The church is a stunningly simple wooden building. It houses the original whalers’ library and also a number of plaques and memorials relating to Sir Ernest Shackleton and others people, and busts of station founder Captain Carl Anton Larsen and of Shackleton.
The church is the only building at Grytviken that is still serving its original purpose. It undergone several restorations in recent years. The building is owned by the Government but managed by the museum team.
The building was planned by Larsen and designed by architect Adalbert Kielland, Larsen’s son-in-law. It was prefabricated in Strømmen, Norway and then shipped to South Georgia. In 1913 it was erected by the station workers in their spare time. The church was consecrated on Christmas Day 1913, and the two church bells, cast in Tønsberg, were first rung at midnight on Christmas Eve.
The pastor, Kristen Loken, had arrived at Grytviken 18 months earlier as ‘priest and lecturer’. He left in 1914 and three more ministers were in residence for short periods until 1931.
Løken wrote that “religious life does not wax strong amongst the whalers and left much to be desired”.
The library in the north transept was popular but the church less so. At times it was used as a food store, cinema and concert hall. The church had to be cleared before Shackleton’s coffin could lie there in state. Shackleton’s funeral service was held in the church before the coffin was carried to the cemetery for burial.

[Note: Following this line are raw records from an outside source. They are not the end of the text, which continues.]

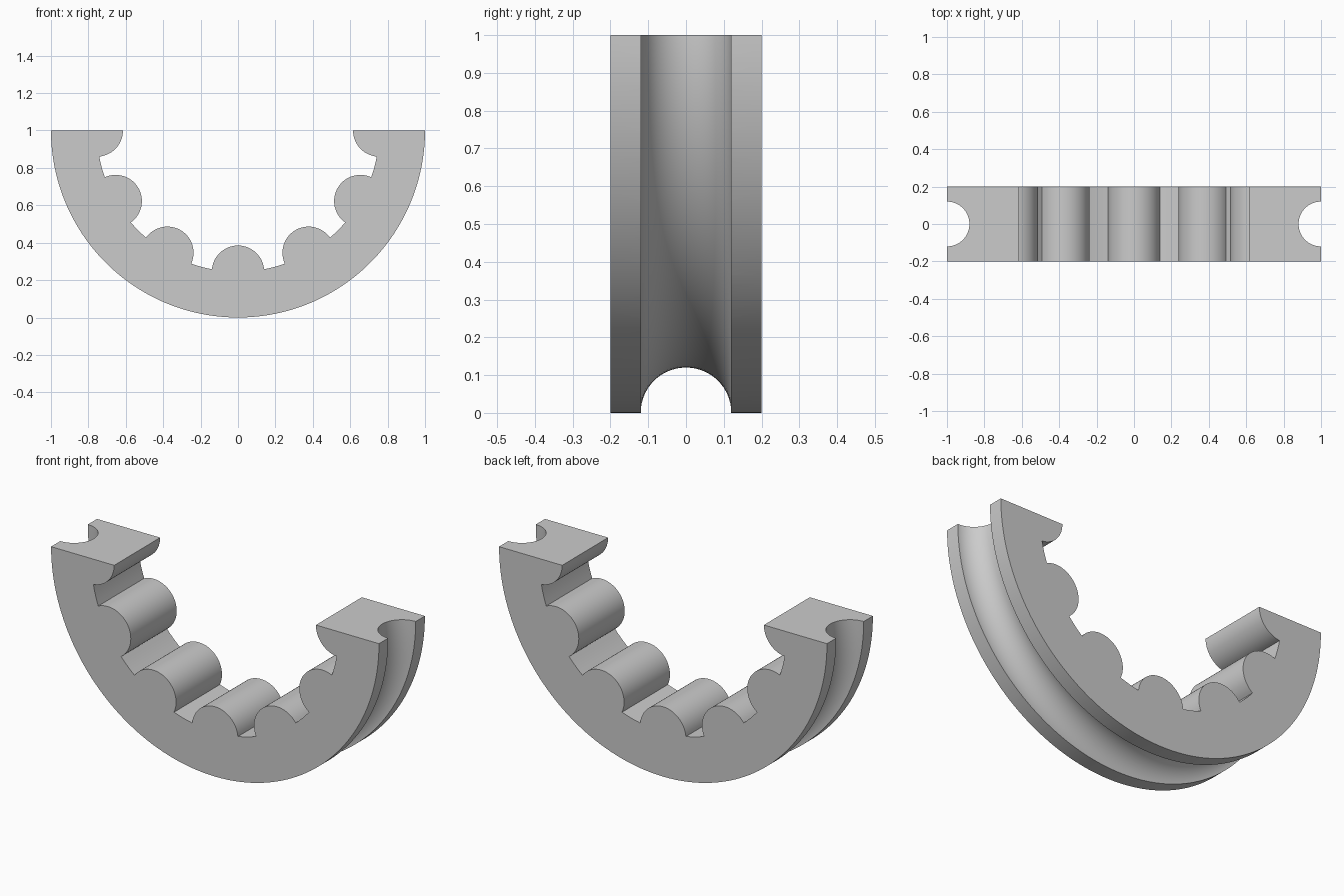
import bpy, bmesh
from math import sin, cos, asin, pi, radians
from mathutils import Matrix

cube = bpy.data.objects.get("Cube")
if cube:
    bpy.data.objects.remove(cube, do_unlink=True)

OUTER = 1.0      # outer ring radius, centred at z = 1
PITCH = 0.755    # inner radius, where the lobe centres sit
LOBE = 0.14      # lobe radius
GROOVE = 0.12    # rim groove radius
HALF = 0.2       # half thickness
STEP = radians(30)

grey = bpy.data.materials.new("light grey")
grey.use_nodes = True
colour = (0.6, 0.6, 0.6, 1)
grey.diffuse_color = colour
grey.node_tree.nodes["Principled BSDF"].inputs["Base Color"].default_value = colour


def polar(radius, angle):
    """Point on the ring, angle measured from straight down."""
    return radius * sin(angle), 1 - radius * cos(angle)


def mesh_object(name, bm):
    mesh = bpy.data.meshes.new(name)
    bmesh.ops.recalc_face_normals(bm, faces=bm.faces)
    bm.to_mesh(mesh)
    bm.free()
    obj = bpy.data.objects.new(name, mesh)
    bpy.context.collection.objects.link(obj)
    mesh.materials.append(grey)
    return obj


# Outer half circle, from left end to right end
N = 96
profile = [polar(OUTER, pi / 2 - pi * i / N) for i in range(N + 1)]

# Inner edge: seven lobes with arcs between them, the end lobes halved
half_arc = pi / 2 - asin(LOBE / 2 / PITCH)
gap_start = 2 * asin(LOBE / 2 / PITCH)
SEG = 14
for k in range(-3, 4):
    mid = k * STEP
    cx, cz = polar(PITCH, mid)
    first = 0 if k == -3 else -SEG
    last = 0 if k == 3 else SEG
    for i in range(first, last + 1):
        a = half_arc * i / SEG
        profile.append((cx - LOBE * sin(mid - a), cz + LOBE * cos(mid - a)))
    if k < 3:
        for t in (0.25, 0.5, 0.75):
            profile.append(polar(PITCH, mid + gap_start + t * (STEP - 2 * gap_start)))

# Half ring body
bm = bmesh.new()
face = bm.faces.new([bm.verts.new((x, -HALF, z)) for x, z in profile])
ext = bmesh.ops.extrude_face_region(bm, geom=[face])
bmesh.ops.translate(bm, vec=(0, 2 * HALF, 0),
                    verts=[v for v in ext["geom"] if isinstance(v, bmesh.types.BMVert)])
body = mesh_object("lobed_half_ring", bm)

# Torus cutter for the round groove in the rim
MAJOR, MINOR = 160, 48
bm = bmesh.new()
rings = []
for i in range(MAJOR):
    turn = 2 * pi * (i + 0.5) / MAJOR
    ring = []
    for j in range(MINOR):
        a = 2 * pi * (j + 0.5) / MINOR
        x, z = polar(OUTER + GROOVE * cos(a), turn)
        ring.append(bm.verts.new((x, GROOVE * sin(a), z)))
    rings.append(ring)
for i in range(MAJOR):
    r, s = rings[i], rings[(i + 1) % MAJOR]
    for j in range(MINOR):
        n = (j + 1) % MINOR
        bm.faces.new((r[j], s[j], s[n], r[n]))
cutter = mesh_object("groove_cutter", bm)
cutter.hide_render = True

# Cut the groove, apply it and drop the cutter
bpy.context.view_layer.objects.active = body
body.select_set(True)
cut = body.modifiers.new("rim groove", 'BOOLEAN')
cut.operation = 'DIFFERENCE'
cut.solver = 'EXACT'
cut.object = cutter
bpy.ops.object.modifier_apply(modifier=cut.name)
bpy.data.objects.remove(cutter, do_unlink=True)
bpy.ops.object.shade_smooth_by_angle(angle=radians(30))
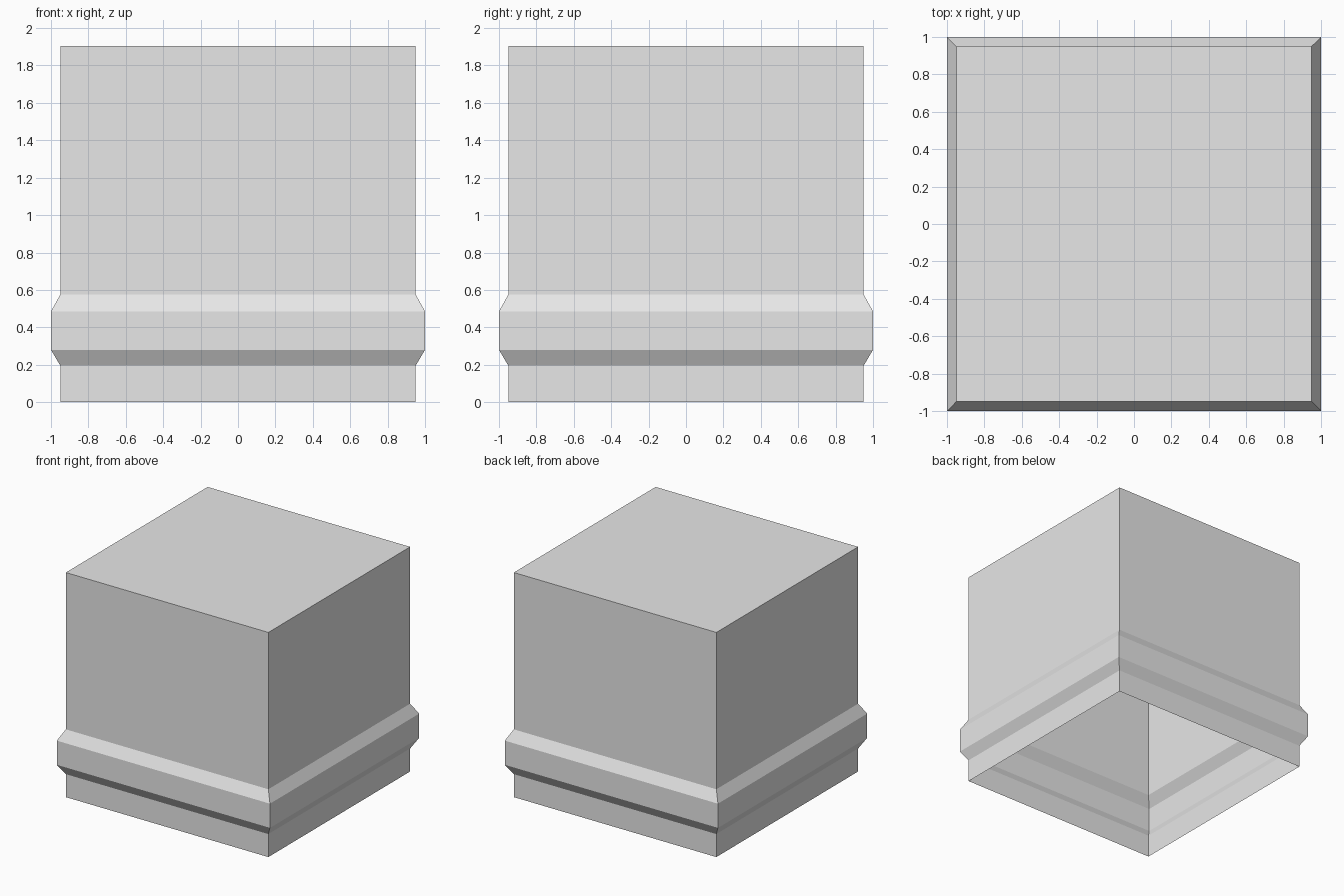
import bpy
import bmesh

# Remove the default cube
cube = bpy.data.objects.get("Cube")
if cube:
    bpy.data.objects.remove(cube, do_unlink=True)

# Plain grey material
grey = bpy.data.materials.new("light_grey")
grey.use_nodes = True
colour = (0.8, 0.8, 0.8, 1.0)
grey.diffuse_color = colour
grey.node_tree.nodes["Principled BSDF"].inputs["Base Color"].default_value = colour

# Side profile of the shell: (half width, height), from open bottom to lid
BODY, BAND = 0.95, 1.0
profile = [(BODY, 0), (BODY, 0.195), (BAND, 0.28),
           (BAND, 0.485), (BODY, 0.575), (BODY, 1.905)]
corners = [(-1, -1), (1, -1), (1, 1), (-1, 1)]

# Square rings joined into walls with a raised band, closed on top, open below
bm = bmesh.new()
rings = [[bm.verts.new((x * half, y * half, z)) for x, y in corners]
         for half, z in profile]
for low, high in zip(rings, rings[1:]):
    for i in range(4):
        j = (i + 1) % 4
        bm.faces.new((low[i], low[j], high[j], high[i]))
bm.faces.new(rings[-1])

mesh = bpy.data.meshes.new("box_shell")
bm.to_mesh(mesh)
bm.free()
mesh.materials.append(grey)
shell = bpy.data.objects.new("box_shell", mesh)
bpy.context.collection.objects.link(shell)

The church is still used for services by locals and cruise ship passengers, particularly at Christmas.